***** Data to process

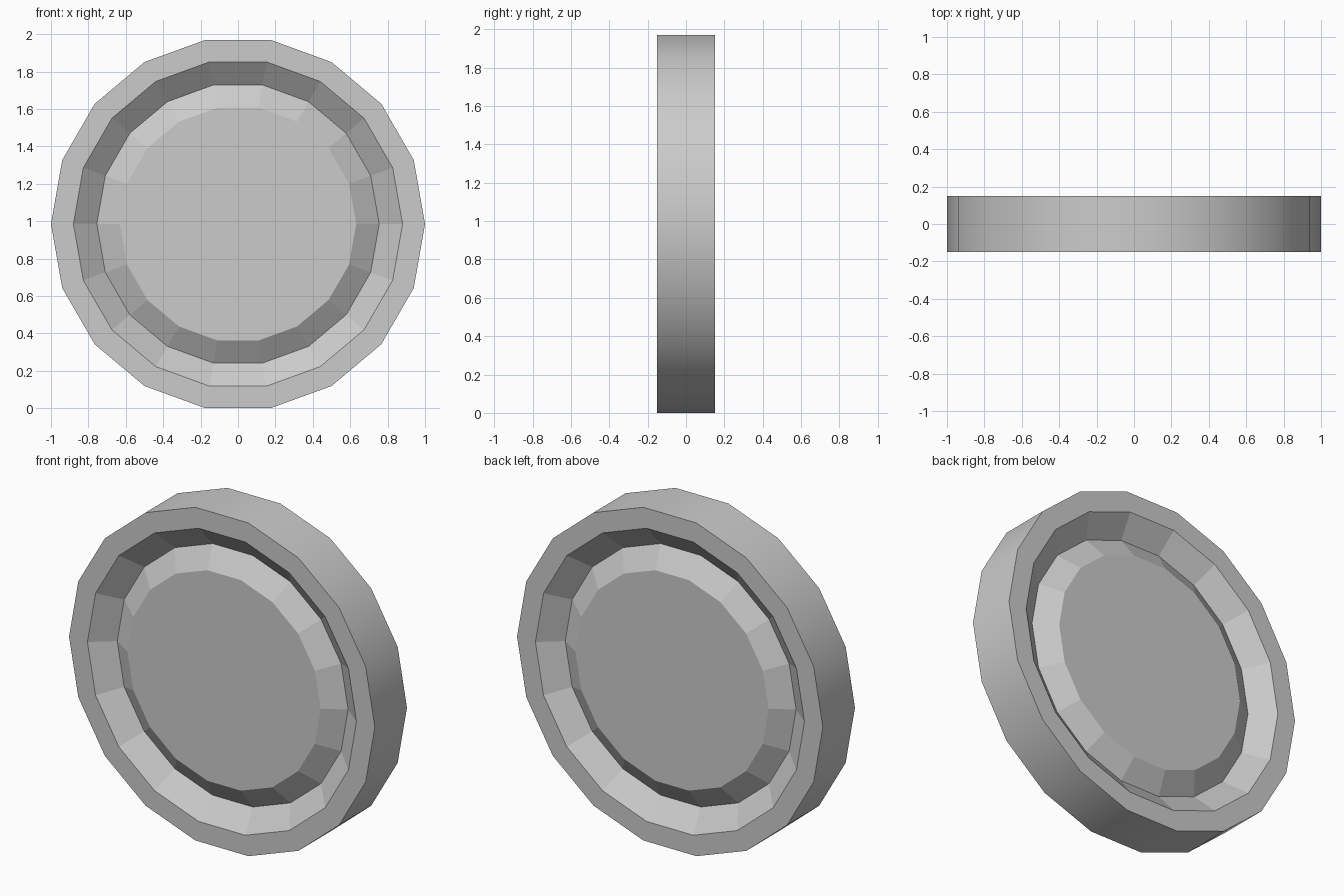
import bpy, bmesh
from math import cos, sin, tau

if "Cube" in bpy.data.objects:
    bpy.data.objects.remove(bpy.data.objects["Cube"])

SIDES = 18
HEIGHT = sin(tau * 80 / 360)   # centre height so the lowest flat rests on z = 0

# Half profile (radius, y): centre cap edge, groove bottom, inner lip, outer rim
front = [(0.632, -0.13), (0.755, -0.05), (0.88, -0.15), (1.0, -0.15)]
profile = front + [(r, -y) for r, y in reversed(front)]

bm = bmesh.new()
rings = [[bm.verts.new((r * cos(tau * i / SIDES), y, HEIGHT + r * sin(tau * i / SIDES)))
          for i in range(SIDES)] for r, y in profile]

# Bands around the wheel; only the outer tread is smooth
for k, (a, b) in enumerate(zip(rings, rings[1:])):
    for i in range(SIDES):
        j = (i + 1) % SIDES
        face = bm.faces.new((a[i], a[j], b[j], b[i]))
        face.smooth = (k == len(front) - 1)

# Flat caps front and back
bm.faces.new(rings[0])
bm.faces.new(rings[-1])
bmesh.ops.recalc_face_normals(bm, faces=bm.faces[:])

mesh = bpy.data.meshes.new("wheel")
bm.to_mesh(mesh)
bm.free()
wheel = bpy.data.objects.new("wheel", mesh)
bpy.context.collection.objects.link(wheel)
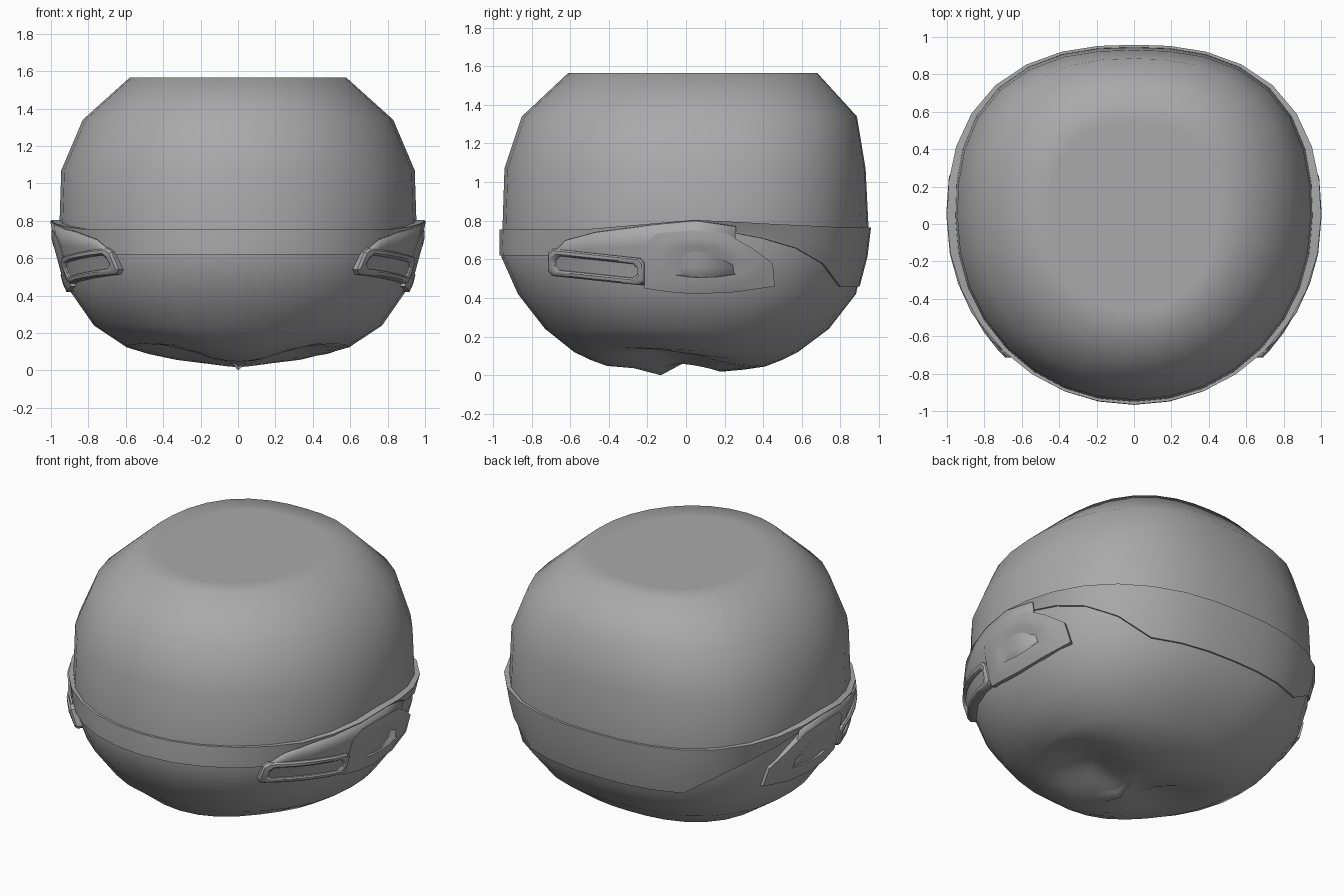
import bpy, math

if "Cube" in bpy.data.objects:
    bpy.data.objects.remove(bpy.data.objects["Cube"])

CY = 0.04   # y of the widest section
SEG = 32
# height, half width, front y, back y
PROFILE = [(0.015, .13, -.13, .18), (.028, .26, -.27, .30), (.045, .38, -.41, .41),
           (.08, .50, -.50, .50), (.12, .60, -.58, .58), (.24, .77, -.73, .74),
           (.42, .895, -.87, .88), (.61, .945, -.955, .925), (.77, .955, -.95, .945),
           (1.07, .945, -.94, .93), (1.34, .83, -.85, .885), (1.565, .58, -.61, .68)]

grey = bpy.data.materials.new("mid grey")
grey.diffuse_color = (0.4, 0.4, 0.4, 1)
grey.use_nodes = True
grey.node_tree.nodes["Principled BSDF"].inputs["Base Color"].default_value = grey.diffuse_color


def lerp_table(table, t):
    """Piecewise linear lookup; the first entry of each row is the key."""
    if t <= table[0][0]:
        return table[0][1:]
    for a, b in zip(table, table[1:]):
        if t <= b[0]:
            k = (t - a[0]) / (b[0] - a[0])
            return tuple(p + (q - p) * k for p, q in zip(a[1:], b[1:]))
    return table[-1][1:]


def ring_point(angle, z, off=0.0):
    """Point on the shell: round in front, squarer behind."""
    rx, yf, yb = lerp_table(PROFILE, z)
    c, s = math.cos(angle), math.sin(angle)
    n = 2.5 if s > 0 else 2.05
    ry = (yb - CY if s > 0 else CY - yf) + off
    r = (abs(c) ** n + abs(s) ** n) ** (-1 / n)
    return ((rx + off) * c * r, CY + ry * s * r, z)


def side_point(y, z, off):
    """Point on the right side of the shell at a given y and z."""
    rx, yf, yb = lerp_table(PROFILE, z)
    n = 2.5 if y > CY else 2.05
    ry = yb - CY if y > CY else CY - yf
    x = rx * max(0, 1 - abs((y - CY) / ry) ** n) ** (1 / n)
    d = math.hypot(x, y - CY)
    return (x + off * x / d, y + off * (y - CY) / d, z)


def make(name, verts, faces, angle=40, mirror=False):
    me = bpy.data.meshes.new(name)
    me.from_pydata(verts, [], faces)
    me.materials.append(grey)
    ob = bpy.data.objects.new(name, me)
    bpy.context.collection.objects.link(ob)
    bpy.ops.object.select_all(action='DESELECT')
    ob.select_set(True)
    bpy.context.view_layer.objects.active = ob
    bpy.ops.object.mode_set(mode='EDIT')
    bpy.ops.mesh.select_all(action='SELECT')
    bpy.ops.mesh.normals_make_consistent(inside=False)
    bpy.ops.object.mode_set(mode='OBJECT')
    bpy.ops.object.shade_smooth_by_angle(angle=math.radians(angle))
    if mirror:
        ob.modifiers.new("mirror", 'MIRROR').use_mirror_merge = False
    return ob


def bridge(rows, n, closed_rows=False):
    """Quads between consecutive loops of n points."""
    last = rows if closed_rows else rows - 1
    return [(i * n + j, i * n + (j + 1) % n, (i + 1) % rows * n + (j + 1) % n,
             (i + 1) % rows * n + j) for i in range(last) for j in range(n)]


angles = [2 * math.pi * i / SEG for i in range(SEG)]

# Head shell with two hollows and a ridge underneath
verts = []
for row in PROFILE:
    for a in angles:
        x, y, z = ring_point(a, row[0])
        if z < .2:
            pit = math.exp(-((abs(x) - .30) / .2) ** 2 - ((y + .12) / .26) ** 2)
            z += .11 * pit
        verts.append((x, y, z))
for a in angles:                       # flat crown
    x, y, z = ring_point(a, 1.565)
    verts.append((x * .78, CY + (y - CY) * .78, z))
faces = bridge(len(PROFILE) + 1, SEG)
top = len(PROFILE) * SEG
faces.append(tuple(range(top, top + SEG)))
verts.append((0, 0, .07))              # notch between the hollows
faces += [(len(verts) - 1, (j + 1) % SEG, j) for j in range(SEG)]
for j in range(SEG):                   # lowest point of the front ridge
    if abs(verts[j][0]) < .02 and verts[j][1] < 0:
        verts[j] = (0, verts[j][1], 0)
make("head_shell", verts, faces, 75)

# Band round the head: narrow in front, deep behind, flared at the sides
LOW = [(-1, .62), (-.2, .62), (.05, .70), (.25, .75), (.7, .62), (.77, .46), (1, .46)]
HIGH = [(-1, .755), (-.5, .755), (.05, .805), (.4, .785), (.8, .765), (1, .765)]
loops = [[] for _ in range(6)]
for a in angles:
    y = ring_point(a, .7)[1]
    lo, hi = lerp_table(LOW, y)[0], lerp_table(HIGH, y)[0]
    flare = .014 + .032 * math.cos(a) ** 4
    mid = (lo + hi) / 2
    for loop, (z, off) in zip(loops, [(hi, -.005), (hi, flare), (mid, .010 + flare * .3),
                                      (lo, .010), (lo, -.012), (mid, -.012)]):
        loop.append(ring_point(a, z, off))
make("head_band", sum(loops, []), bridge(6, SEG, True), 40)


def flare_off(z, base):
    return base + .03 * max(0, min(1, (z - .6) / .2))


# Side strap: curved plate running from the clasp to the ear cup
COLS = [(-.68, .63, .55), (-.6, .70, .53), (-.45, .74, .50), (-.3, .76, .48),
        (-.15, .78, .46), (.05, .80, .44), (.25, .77, .45)]
N = 4
verts = []
for y, hi, lo in COLS:
    for k in range(N):
        z = lo + (hi - lo) * k / (N - 1)
        verts.append(side_point(y, z, flare_off(z, .014)))
faces = [(i * N + k, i * N + k + 1, (i + 1) * N + k + 1, (i + 1) * N + k)
         for i in range(len(COLS) - 1) for k in range(N - 1)]
strap = make("side_strap", verts, faces, 40, True)
thick = strap.modifiers.new("thickness", 'SOLIDIFY')
thick.thickness, thick.offset = .012, 0

# Ear cup: raised outline with a dimple in the middle
EAR = [(-.21, .45), (-.21, .58), (-.20, .68), (-.14, .735), (.03, .75), (.2, .735),
       (.33, .66), (.44, .58), (.45, .46), (.25, .43), (.05, .42), (-.08, .43)]
ec = (.08, .59)
verts = []
for s, base in [(1, -.02), (1, .022), (.75, .03), (.5, .03)]:
    for y, z in EAR:
        yy, zz = ec[0] + (y - ec[0]) * s, ec[1] + (z - ec[1]) * s
        verts.append(side_point(yy, zz, base if base < 0 else flare_off(zz, base)))
n = len(EAR)
faces = bridge(4, n)
verts.append(side_point(.13, .51, -.025))
faces += [(3 * n + j, 3 * n + (j + 1) % n, 4 * n) for j in range(n)]
make("ear_cup", verts, faces, 35, True)

# Clasp: rounded frame with a recessed plate, bent round the side
def clasp_loop(shrink, off):
    pts = []
    hw, hh, r, m = .24 - shrink, .07 - shrink, .022, 4
    corners = [(-hw + r, -hh), (hw - r, -hh), (hw, -hh + r), (hw, hh - r),
               (hw - r, hh), (-hw + r, hh), (-hw, hh - r), (-hw, -hh + r)]
    for i, (u, v) in enumerate(corners):
        u2, v2 = corners[(i + 1) % 8]
        steps = m if i in (0, 4) else 1
        for k in range(steps):
            uu, vv = u + (u2 - u) * k / steps, v + (v2 - v) * k / steps
            pts.append(side_point(-.45 + uu, .56 - .11 * uu + vv, off))
    return pts


loops = [clasp_loop(s, o) for s, o in [(0, -.01), (0, .032), (.008, .042), (.024, .042),
                                       (.032, .034), (.034, .024)]]
n = len(loops[0])
faces = bridge(len(loops), n)
b = (len(loops) - 1) * n
# recessed plate: strips between the lower and upper edge
lower, upper = [b + i for i in range(5)], [b + 11 - i for i in range(5)]
faces += [(lower[i], lower[i + 1], upper[i + 1], upper[i]) for i in range(4)]
faces += [(b + 4, b + 5, b + 6, b + 7), (b + 11, b + 12, b + 13, b)]
make("side_clasp", sum(loops, []), faces, 35, True)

**********

Check every line above for the word "bmesh" and copy those that have it.

Answer to the problem:
import bpy, bmesh
bm = bmesh.new()
bmesh.ops.recalc_face_normals(bm, faces=bm.faces[:])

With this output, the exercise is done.